How does AGO select statutory boards to be audited?AGO considers factors such as materiality of public funds managed by the statutory boards and the number of years the statutory boards have not been audited by AGO.
How is the independence of the Auditor-General preserved?
The Auditor-General is appointed by the President and not by the Government whose accounts are subject to his audit. There are also provisions in the Constitution of the Republic of Singapore to protect his independence.
For example, the Auditor-General can only be removed under specific circumstances and subject to adjudication by an independent panel of judges. This ensures that the Auditor-General is able to audit without fear or favour.
If a statutory board complies with a standard prescribed by law, will AGO deem these financial statements as true and fair?Compliance with legislated financial reporting standards per se does not necessarily result in financial statements that are true and fair. In forming an audit opinion, AGO will also assess the appropriateness of accounting policies adopted by the statutory board and the adequacy of its disclosures so as to determine whether the financial statements do show a true and fair view of its financial position and results. For example, if a statutory board chooses not to disclose certain transactions (even if allowed under the financial reporting standards) and AGO assesses that these non-disclosures had materially affected the financial statements, AGO will issue a modified or a qualified audit report depending on the severity of the non-disclosure. This is consistent with the requirements of the Singapore Standards on Auditing.

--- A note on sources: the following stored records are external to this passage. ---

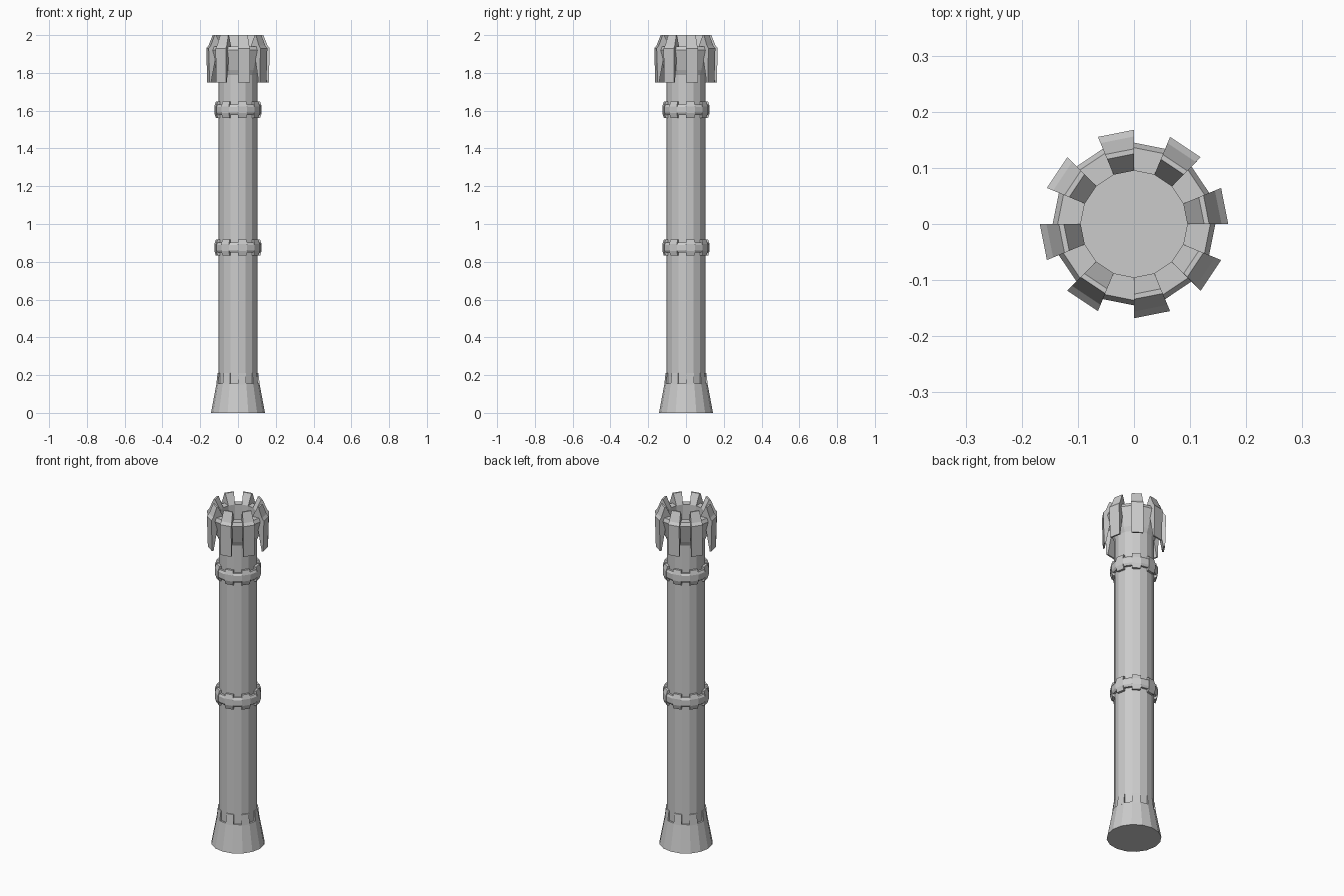
import bpy, bmesh
from math import cos, sin, pi

if "Cube" in bpy.data.objects:
    bpy.data.objects.remove(bpy.data.objects["Cube"])

SIDES = 16
STEP = 2 * pi / SIDES


def pt(r, z, i):
    return (r * cos(i * STEP), r * sin(i * STEP), z)


def finish(bm, name):
    bmesh.ops.recalc_face_normals(bm, faces=bm.faces)
    me = bpy.data.meshes.new(name)
    bm.to_mesh(me)
    bm.free()
    ob = bpy.data.objects.new(name, me)
    bpy.context.collection.objects.link(ob)
    return ob


def revolve(name, profile):
    """Open (r, z) profile turned around z; both ends are capped."""
    bm = bmesh.new()
    rings = [[bm.verts.new(pt(r, z, i)) for i in range(SIDES)] for r, z in profile]
    for a, b in zip(rings, rings[1:]):
        for i in range(SIDES):
            j = (i + 1) % SIDES
            bm.faces.new((a[i], a[j], b[j], b[i]))
    bm.faces.new(rings[0])
    bm.faces.new(rings[-1])
    return finish(bm, name)


def teeth(name, profile):
    """Closed (r, z) section swept over every other side of the tower."""
    bm = bmesh.new()
    n = len(profile)
    for i in range(0, SIDES, 2):
        a = [bm.verts.new(pt(r, z, i)) for r, z in profile]
        b = [bm.verts.new(pt(r, z, i + 1)) for r, z in profile]
        bm.faces.new(a)
        bm.faces.new(b)
        for k in range(n):
            m = (k + 1) % n
            bm.faces.new((a[k], a[m], b[m], b[k]))
    return finish(bm, name)


# Flared foot with teeth running up the shaft
revolve("foot", [(0.143, 0), (0.114, 0.155), (0.10, 0.155)])
teeth("foot_teeth", [(0.095, 0.15), (0.115, 0.15), (0.108, 0.21), (0.095, 0.215)])

# Shaft flaring into the hollow crown
revolve("shaft_and_crown", [(0.104, 0.15), (0.104, 1.79), (0.115, 1.815), (0.145, 1.92),
                            (0.136, 1.94), (0.095, 1.94), (0.095, 1.82)])

# Toothed bands around the shaft
for name, z in (("lower_band", 0.875), ("upper_band", 1.605)):
    revolve(name, [(0.10, z - 0.027), (0.116, z - 0.027), (0.123, z - 0.015),
                   (0.123, z + 0.015), (0.116, z + 0.027), (0.10, z + 0.027)])
    teeth(name + "_teeth", [(0.10, z - 0.043), (0.117, z - 0.043), (0.125, z - 0.018),
                            (0.125, z + 0.018), (0.117, z + 0.043), (0.10, z + 0.043)])

# Merlons with hanging blades
teeth("merlons", [(0.095, 1.94), (0.125, 2.0), (0.134, 2.0), (0.156, 1.945), (0.168, 1.93),
                  (0.163, 1.75), (0.154, 1.75), (0.130, 1.87), (0.12, 1.92)])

What are the qualifications of AGO auditors?Most of the auditors in AGO have accountancy or related degrees. A few have other types of degrees but they would have the background or expertise relevant to their audit work. Most have professional qualifications such as Chartered Accountant (Singapore), Certified Information Systems Auditor and Chartered Financial Analyst.
What legislation governs AGO's duties and responsibilities?

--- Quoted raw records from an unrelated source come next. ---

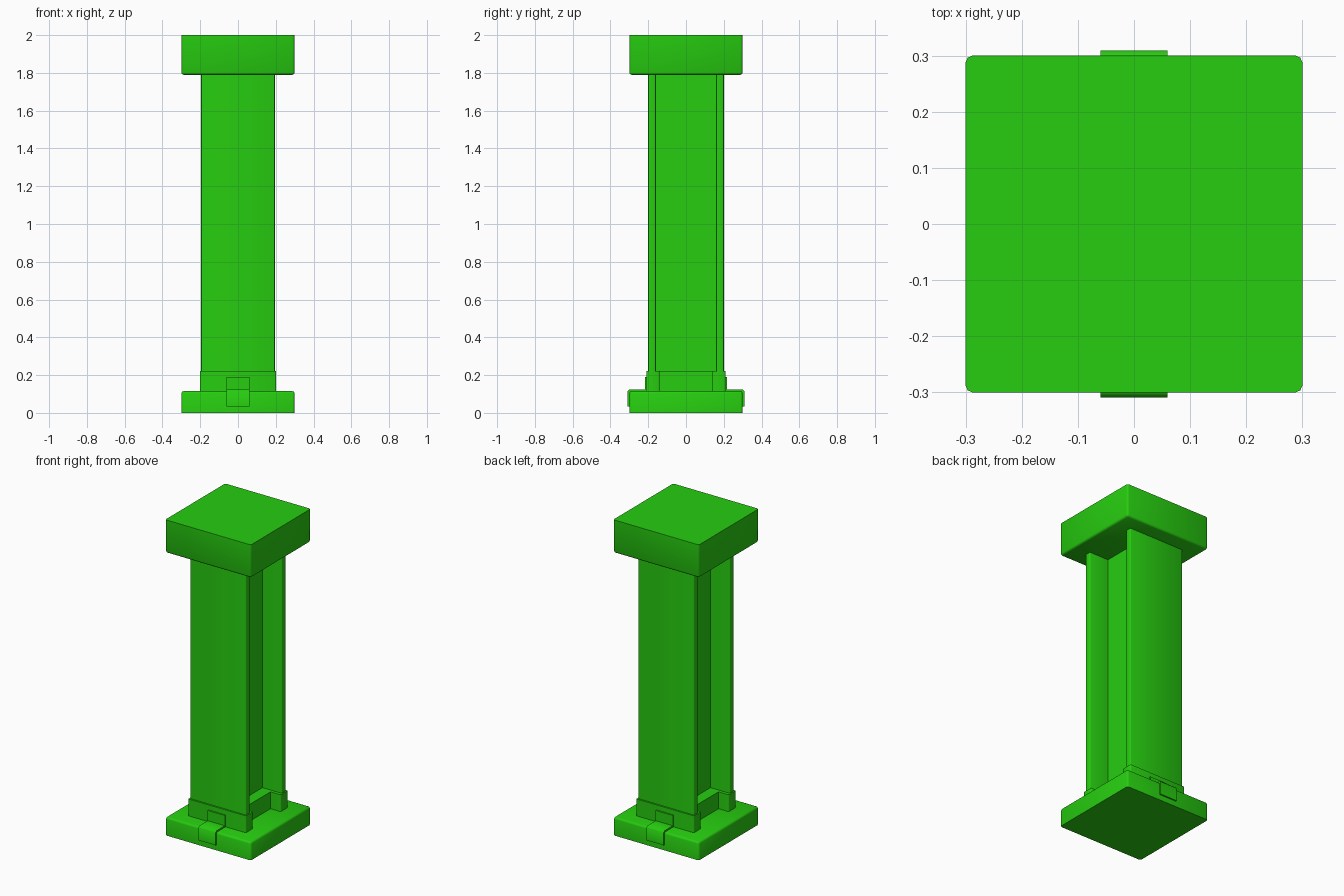
import bpy
import bmesh
from mathutils import Vector

cube = bpy.data.objects.get("Cube")
if cube:
    bpy.data.objects.remove(cube, do_unlink=True)

# Single green paint
green = bpy.data.materials.new("green_paint")
green.use_nodes = True
COLOR = (0.02, 0.61, 0.005, 1)
green.diffuse_color = COLOR
green.node_tree.nodes["Principled BSDF"].inputs["Base Color"].default_value = COLOR


def extrude(name, points, direction, bevel=0, pick=None):
    """Extrude a closed profile, then bevel the edges chosen by pick."""
    bm = bmesh.new()
    face = bm.faces.new([bm.verts.new(p) for p in points])
    result = bmesh.ops.extrude_face_region(bm, geom=[face])
    verts = [v for v in result["geom"] if isinstance(v, bmesh.types.BMVert)]
    bmesh.ops.translate(bm, verts=verts, vec=Vector(direction))
    bmesh.ops.recalc_face_normals(bm, faces=bm.faces)
    if bevel:
        edges = [e for e in bm.edges if pick(e)]
        bmesh.ops.bevel(bm, geom=edges, offset=bevel, segments=2,
                        profile=0.5, affect='EDGES')
    mesh = bpy.data.meshes.new(name)
    bm.to_mesh(mesh)
    bm.free()
    mesh.materials.append(green)
    obj = bpy.data.objects.new(name, mesh)
    bpy.context.collection.objects.link(obj)
    bpy.ops.object.select_all(action='DESELECT')
    obj.select_set(True)
    bpy.context.view_layer.objects.active = obj
    bpy.ops.object.shade_smooth_by_angle(angle=0.87)
    return obj


def is_vertical(e):
    a, b = e.verts
    return abs(a.co.z - b.co.z) > 0.01


def slab(name, half, z0, z1, sharp_z):
    """Square slab, rounded except around its sharp_z face."""
    pts = [(x * half, y * half, z0) for x, y in ((-1, -1), (1, -1), (1, 1), (-1, 1))]
    extrude(name, pts, (0, 0, z1 - z0), 0.012,
            lambda e: is_vertical(e) or abs(e.verts[0].co.z - sharp_z) > 0.01)


def i_section(name, half_x, half_y, inner_y, web, z0, z1, bevel):
    """I-shaped prism with rounded outer corners."""
    quarter = [(half_x, half_y), (half_x, inner_y), (web, inner_y)]
    right = quarter + [(x, -y) for x, y in reversed(quarter)]
    outline = right + [(-x, -y) for x, y in right]
    extrude(name, [(x, y, z0) for x, y in outline], (0, 0, z1 - z0), bevel,
            lambda e: is_vertical(e) and abs(e.verts[0].co.x) > half_x - 0.01)


# Base and cap slabs
slab("base_plate", 0.3, 0, 0.115, 0)
slab("top_cap", 0.3, 1.79, 2, 2)

# Beam and the thicker collar around its foot
i_section("beam_shaft", 0.195, 0.2, 0.16, 0.06, 0.1, 1.8, 0.006)
i_section("foot_collar", 0.202, 0.21, 0.14, 0.13, 0.1, 0.222, 0.006)

# Stepped straps over the collar and base edge, front and back
STRAP = [(0.29, 0.035), (0.309, 0.035), (0.309, 0.116), (0.3, 0.125),
         (0.218, 0.125), (0.218, 0.19), (0.19, 0.19), (0.19, 0.1), (0.29, 0.1)]
for side, label in ((-1, "front"), (1, "back")):
    extrude(label + "_strap", [(-0.06, side * y, z) for y, z in STRAP], (0.12, 0, 0))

AGO's duties and responsibilities are governed primarily by the Constitution of the Republic of Singapore and the Audit Act.
In addition, the Public Sector (Governance) Act provides for the financial statements of most statutory boards to be audited by the Auditor-General or another auditor appointed by the Minister responsible in consultation with the Auditor-General. See here: more details on AGO's audit authority

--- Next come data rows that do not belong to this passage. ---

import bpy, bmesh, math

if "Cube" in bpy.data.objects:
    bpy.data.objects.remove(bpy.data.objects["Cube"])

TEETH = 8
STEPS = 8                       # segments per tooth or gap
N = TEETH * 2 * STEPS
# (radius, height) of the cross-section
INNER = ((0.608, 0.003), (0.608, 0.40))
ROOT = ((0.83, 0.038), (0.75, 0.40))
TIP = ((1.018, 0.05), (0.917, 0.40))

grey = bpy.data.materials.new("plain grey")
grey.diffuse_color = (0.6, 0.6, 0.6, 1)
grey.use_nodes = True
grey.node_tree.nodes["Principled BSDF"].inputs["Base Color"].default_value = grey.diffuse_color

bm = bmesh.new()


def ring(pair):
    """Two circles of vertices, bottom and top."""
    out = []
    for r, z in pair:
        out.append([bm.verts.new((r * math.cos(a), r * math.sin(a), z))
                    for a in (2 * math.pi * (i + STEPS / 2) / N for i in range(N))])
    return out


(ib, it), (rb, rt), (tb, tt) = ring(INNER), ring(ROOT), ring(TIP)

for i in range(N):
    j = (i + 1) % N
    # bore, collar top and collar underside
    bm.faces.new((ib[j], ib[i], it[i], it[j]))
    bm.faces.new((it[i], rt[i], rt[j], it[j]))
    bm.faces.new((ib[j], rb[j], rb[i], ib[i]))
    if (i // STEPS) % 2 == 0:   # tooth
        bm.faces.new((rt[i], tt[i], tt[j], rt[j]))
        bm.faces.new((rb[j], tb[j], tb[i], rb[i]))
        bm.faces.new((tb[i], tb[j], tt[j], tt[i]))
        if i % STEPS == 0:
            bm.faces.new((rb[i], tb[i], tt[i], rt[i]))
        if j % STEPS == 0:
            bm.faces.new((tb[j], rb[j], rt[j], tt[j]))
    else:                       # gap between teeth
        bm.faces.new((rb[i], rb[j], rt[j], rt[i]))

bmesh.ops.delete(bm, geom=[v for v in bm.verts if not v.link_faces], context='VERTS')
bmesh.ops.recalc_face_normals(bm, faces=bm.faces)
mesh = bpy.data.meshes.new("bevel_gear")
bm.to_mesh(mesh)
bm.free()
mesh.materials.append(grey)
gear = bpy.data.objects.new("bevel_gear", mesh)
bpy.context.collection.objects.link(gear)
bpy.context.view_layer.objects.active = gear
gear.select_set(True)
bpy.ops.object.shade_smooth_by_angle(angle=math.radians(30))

What types of reports does AGO produce?
AGO produces the following reports:
1. Report of the Auditor-General submitted annually to the President and presented to Parliament;
2. Audit opinion on the published financial statements of Government and statutory boards; and
3. Management letters for each audit giving details of audit observations such as internal control weaknesses, operational inefficiencies and non-compliances with rules and regulations.
These are sent to the auditees and their supervisory bodies.
When AGO auditors ask for information for their audit, can auditees choose not to provide the information requested by AGO?No. Information requested by AGO for audit within its legal mandate must be produced. The law (Audit Act) empowers the Auditor-General to have access to all information he requires for the discharge of his duty. If information requested for an audit is not released to AGO, the non-disclosure of information may be reported in the Auditor-General's report to the President and Parliament. The financial statements of the auditee, if affected, may also be qualified. Where an auditee has concerns on the release of a particular piece of information (e.g. highly classified information), he should explain such concerns in writing to AGO. Where appropriate, arrangements could be made to restrict access to the information to a more senior AGO officer, including the Auditor-General in person if necessary. The procedure for this is embodied in the "Protocol of AGO's Audit" issued to all ministries and statutory boards on commencement of an audit.